→ **ABOUT THIS TASK**
Repeat each line of the data below exactly, but skip the pictures.

→ **EXERCISE MATERIALS**
■ ■ ■

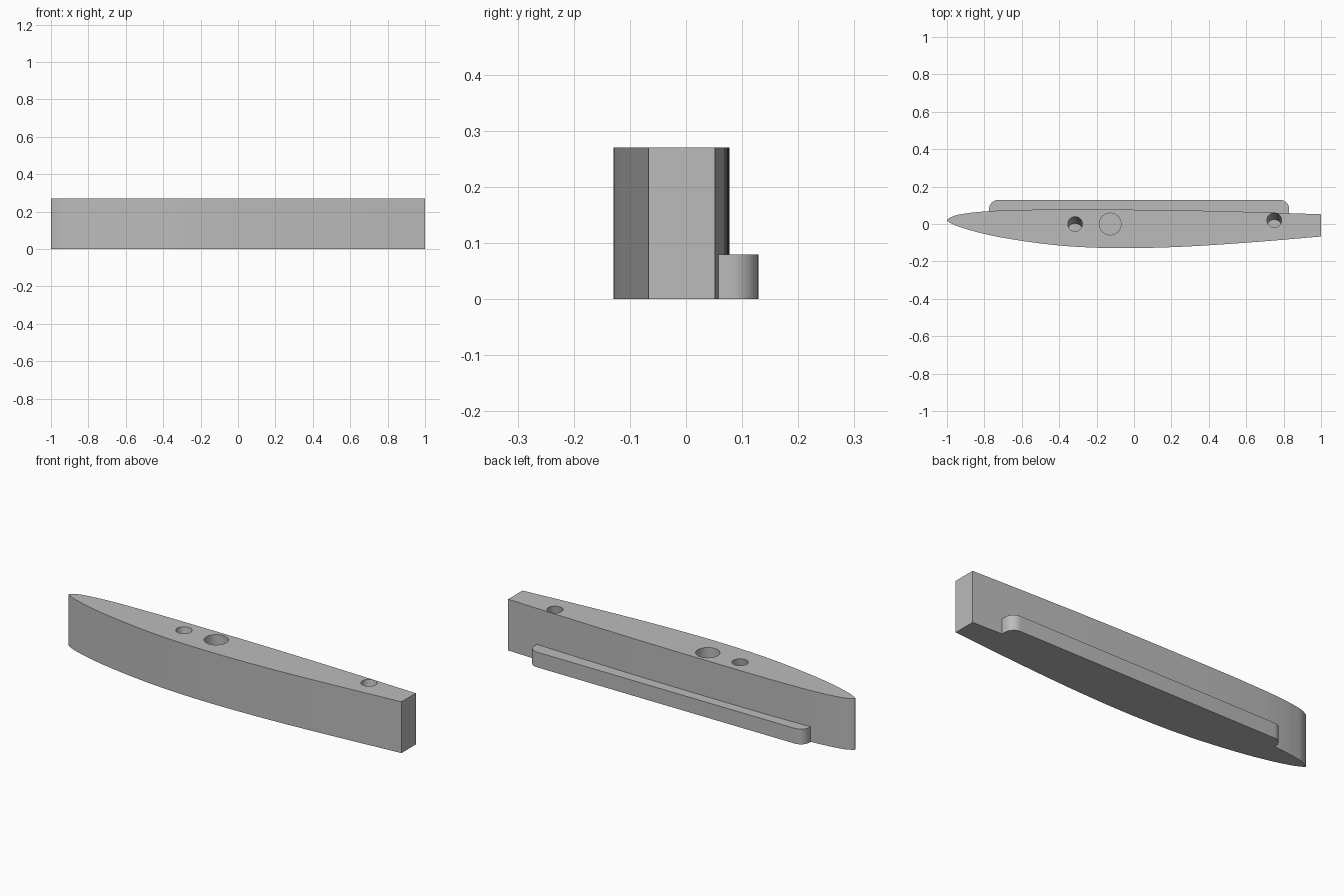
import bpy, bmesh, math
from mathutils import Vector

cube = bpy.data.objects.get("Cube")
if cube:
    bpy.data.objects.remove(cube, do_unlink=True)

HEIGHT = 0.27
grey = bpy.data.materials.new("plain grey")
grey.use_nodes = True
grey.diffuse_color = (0.5, 0.5, 0.5, 1)
grey.node_tree.nodes["Principled BSDF"].inputs["Base Color"].default_value = (0.5, 0.5, 0.5, 1)


def smooth_path(knots, steps=5):
    """Catmull-Rom path through the knots, spaced by chord length."""
    k = [Vector(p) for p in knots]
    k = [2 * k[0] - k[1]] + k + [2 * k[-1] - k[-2]]
    path = []
    for p0, p1, p2, p3 in zip(k, k[1:], k[2:], k[3:]):
        d0, d1, d2 = [(b - a).length for a, b in ((p0, p1), (p1, p2), (p2, p3))]
        m1 = d1 * ((p1 - p0) / d0 - (p2 - p0) / (d0 + d1)) + (p2 - p1)
        m2 = d1 * ((p3 - p2) / d2 - (p3 - p1) / (d1 + d2)) + (p2 - p1)
        for i in range(steps):
            t = i / steps
            path.append(p1 * (2*t**3 - 3*t*t + 1) + m1 * (t**3 - 2*t*t + t)
                        + p2 * (3*t*t - 2*t**3) + m2 * (t**3 - t*t))
    return path + [k[-2]]


def prism(name, outline, height):
    """Extrude a flat outline up from the ground."""
    bm = bmesh.new()
    face = bm.faces.new([bm.verts.new((x, y, 0)) for x, y in outline])
    ext = bmesh.ops.extrude_face_region(bm, geom=[face])
    top = [v for v in ext["geom"] if isinstance(v, bmesh.types.BMVert)]
    bmesh.ops.translate(bm, verts=top, vec=(0, 0, height))
    bmesh.ops.recalc_face_normals(bm, faces=bm.faces)
    mesh = bpy.data.meshes.new(name)
    bm.to_mesh(mesh)
    bm.free()
    mesh.materials.append(grey)
    obj = bpy.data.objects.new(name, mesh)
    bpy.context.collection.objects.link(obj)
    return obj


def combine(target, other, operation):
    """Apply a boolean and remove the helper."""
    mod = target.modifiers.new(operation, "BOOLEAN")
    mod.object, mod.operation, mod.solver = other, operation, "EXACT"
    bpy.ops.object.select_all(action="DESELECT")
    bpy.context.view_layer.objects.active = target
    target.select_set(True)
    bpy.ops.object.modifier_apply(modifier=mod.name)
    bpy.data.objects.remove(other, do_unlink=True)


def hole_cutter(x, y, radius, depth, lean):
    """Blind hole whose floor is shifted by lean along y."""
    ring = [(x + radius * math.cos(a), y + radius * math.sin(a))
            for a in (math.tau * i / 40 for i in range(40))]
    cutter = prism("hole_cutter", ring, depth * 2)
    for v in cutter.data.vertices:
        v.co.y += lean * (1 - v.co.z / depth)
        v.co.z += HEIGHT - depth
    cutter.hide_render = True
    return cutter


# Foil-shaped body: back edge from tail to nose, then front edge to tail
body = prism("foil_body", smooth_path([
    (1, 0.052), (0.6, 0.065), (0.2, 0.074), (-0.2, 0.077), (-0.6, 0.075),
    (-0.8, 0.067), (-0.9, 0.056), (-0.97, 0.04), (-1, 0.02), (-0.97, 0),
    (-0.9, -0.026), (-0.8, -0.053), (-0.6, -0.09), (-0.35, -0.119),
    (-0.1, -0.129), (0.2, -0.124), (0.6, -0.1), (1, -0.067)]), HEIGHT)

# Low rail along the back with rounded outer corners
R = 0.05
corners = [(0.83 - R, 0), (-0.775 + R, math.pi / 2)]
rail_outline = [(0.83, 0.02)]
for cx, start in corners:
    for i in range(11):
        a = start + math.pi / 2 * i / 10
        rail_outline.append((cx + R * math.cos(a), 0.129 - R + R * math.sin(a)))
rail_outline.append((-0.775, 0.02))
combine(body, prism("rail", rail_outline, 0.08), "UNION")

# Blind holes: two small leaning ones and one wide straight one
for hole in [(-0.315, 0, 0.039, 0.2, -0.035),
             (0.75, 0.02, 0.039, 0.2, -0.035),
             (-0.127, 0, 0.058, 0.2, 0)]:
    combine(body, hole_cutter(*hole), "DIFFERENCE")

bpy.ops.object.select_all(action="DESELECT")
bpy.context.view_layer.objects.active = body
body.select_set(True)
bpy.ops.object.shade_smooth_by_angle(angle=math.radians(30))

■ ■ ■

→ **RESULT OF THIS EXERCISE**
import bpy, bmesh, math
from mathutils import Vector

cube = bpy.data.objects.get("Cube")
if cube:
    bpy.data.objects.remove(cube, do_unlink=True)

HEIGHT = 0.27
grey = bpy.data.materials.new("plain grey")
grey.use_nodes = True
grey.diffuse_color = (0.5, 0.5, 0.5, 1)
grey.node_tree.nodes["Principled BSDF"].inputs["Base Color"].default_value = (0.5, 0.5, 0.5, 1)


def smooth_path(knots, steps=5):
    """Catmull-Rom path through the knots, spaced by chord length."""
    k = [Vector(p) for p in knots]
    k = [2 * k[0] - k[1]] + k + [2 * k[-1] - k[-2]]
    path = []
    for p0, p1, p2, p3 in zip(k, k[1:], k[2:], k[3:]):
        d0, d1, d2 = [(b - a).length for a, b in ((p0, p1), (p1, p2), (p2, p3))]
        m1 = d1 * ((p1 - p0) / d0 - (p2 - p0) / (d0 + d1)) + (p2 - p1)
        m2 = d1 * ((p3 - p2) / d2 - (p3 - p1) / (d1 + d2)) + (p2 - p1)
        for i in range(steps):
            t = i / steps
            path.append(p1 * (2*t**3 - 3*t*t + 1) + m1 * (t**3 - 2*t*t + t)
                        + p2 * (3*t*t - 2*t**3) + m2 * (t**3 - t*t))
    return path + [k[-2]]


def prism(name, outline, height):
    """Extrude a flat outline up from the ground."""
    bm = bmesh.new()
    face = bm.faces.new([bm.verts.new((x, y, 0)) for x, y in outline])
    ext = bmesh.ops.extrude_face_region(bm, geom=[face])
    top = [v for v in ext["geom"] if isinstance(v, bmesh.types.BMVert)]
    bmesh.ops.translate(bm, verts=top, vec=(0, 0, height))
    bmesh.ops.recalc_face_normals(bm, faces=bm.faces)
    mesh = bpy.data.meshes.new(name)
    bm.to_mesh(mesh)
    bm.free()
    mesh.materials.append(grey)
    obj = bpy.data.objects.new(name, mesh)
    bpy.context.collection.objects.link(obj)
    return obj


def combine(target, other, operation):
    """Apply a boolean and remove the helper."""
    mod = target.modifiers.new(operation, "BOOLEAN")
    mod.object, mod.operation, mod.solver = other, operation, "EXACT"
    bpy.ops.object.select_all(action="DESELECT")
    bpy.context.view_layer.objects.active = target
    target.select_set(True)
    bpy.ops.object.modifier_apply(modifier=mod.name)
    bpy.data.objects.remove(other, do_unlink=True)


def hole_cutter(x, y, radius, depth, lean):
    """Blind hole whose floor is shifted by lean along y."""
    ring = [(x + radius * math.cos(a), y + radius * math.sin(a))
            for a in (math.tau * i / 40 for i in range(40))]
    cutter = prism("hole_cutter", ring, depth * 2)
    for v in cutter.data.vertices:
        v.co.y += lean * (1 - v.co.z / depth)
        v.co.z += HEIGHT - depth
    cutter.hide_render = True
    return cutter


# Foil-shaped body: back edge from tail to nose, then front edge to tail
body = prism("foil_body", smooth_path([
    (1, 0.052), (0.6, 0.065), (0.2, 0.074), (-0.2, 0.077), (-0.6, 0.075),
    (-0.8, 0.067), (-0.9, 0.056), (-0.97, 0.04), (-1, 0.02), (-0.97, 0),
    (-0.9, -0.026), (-0.8, -0.053), (-0.6, -0.09), (-0.35, -0.119),
    (-0.1, -0.129), (0.2, -0.124), (0.6, -0.1), (1, -0.067)]), HEIGHT)

# Low rail along the back with rounded outer corners
R = 0.05
corners = [(0.83 - R, 0), (-0.775 + R, math.pi / 2)]
rail_outline = [(0.83, 0.02)]
for cx, start in corners:
    for i in range(11):
        a = start + math.pi / 2 * i / 10
        rail_outline.append((cx + R * math.cos(a), 0.129 - R + R * math.sin(a)))
rail_outline.append((-0.775, 0.02))
combine(body, prism("rail", rail_outline, 0.08), "UNION")

# Blind holes: two small leaning ones and one wide straight one
for hole in [(-0.315, 0, 0.039, 0.2, -0.035),
             (0.75, 0.02, 0.039, 0.2, -0.035),
             (-0.127, 0, 0.058, 0.2, 0)]:
    combine(body, hole_cutter(*hole), "DIFFERENCE")

bpy.ops.object.select_all(action="DESELECT")
bpy.context.view_layer.objects.active = body
body.select_set(True)
bpy.ops.object.shade_smooth_by_angle(angle=math.radians(30))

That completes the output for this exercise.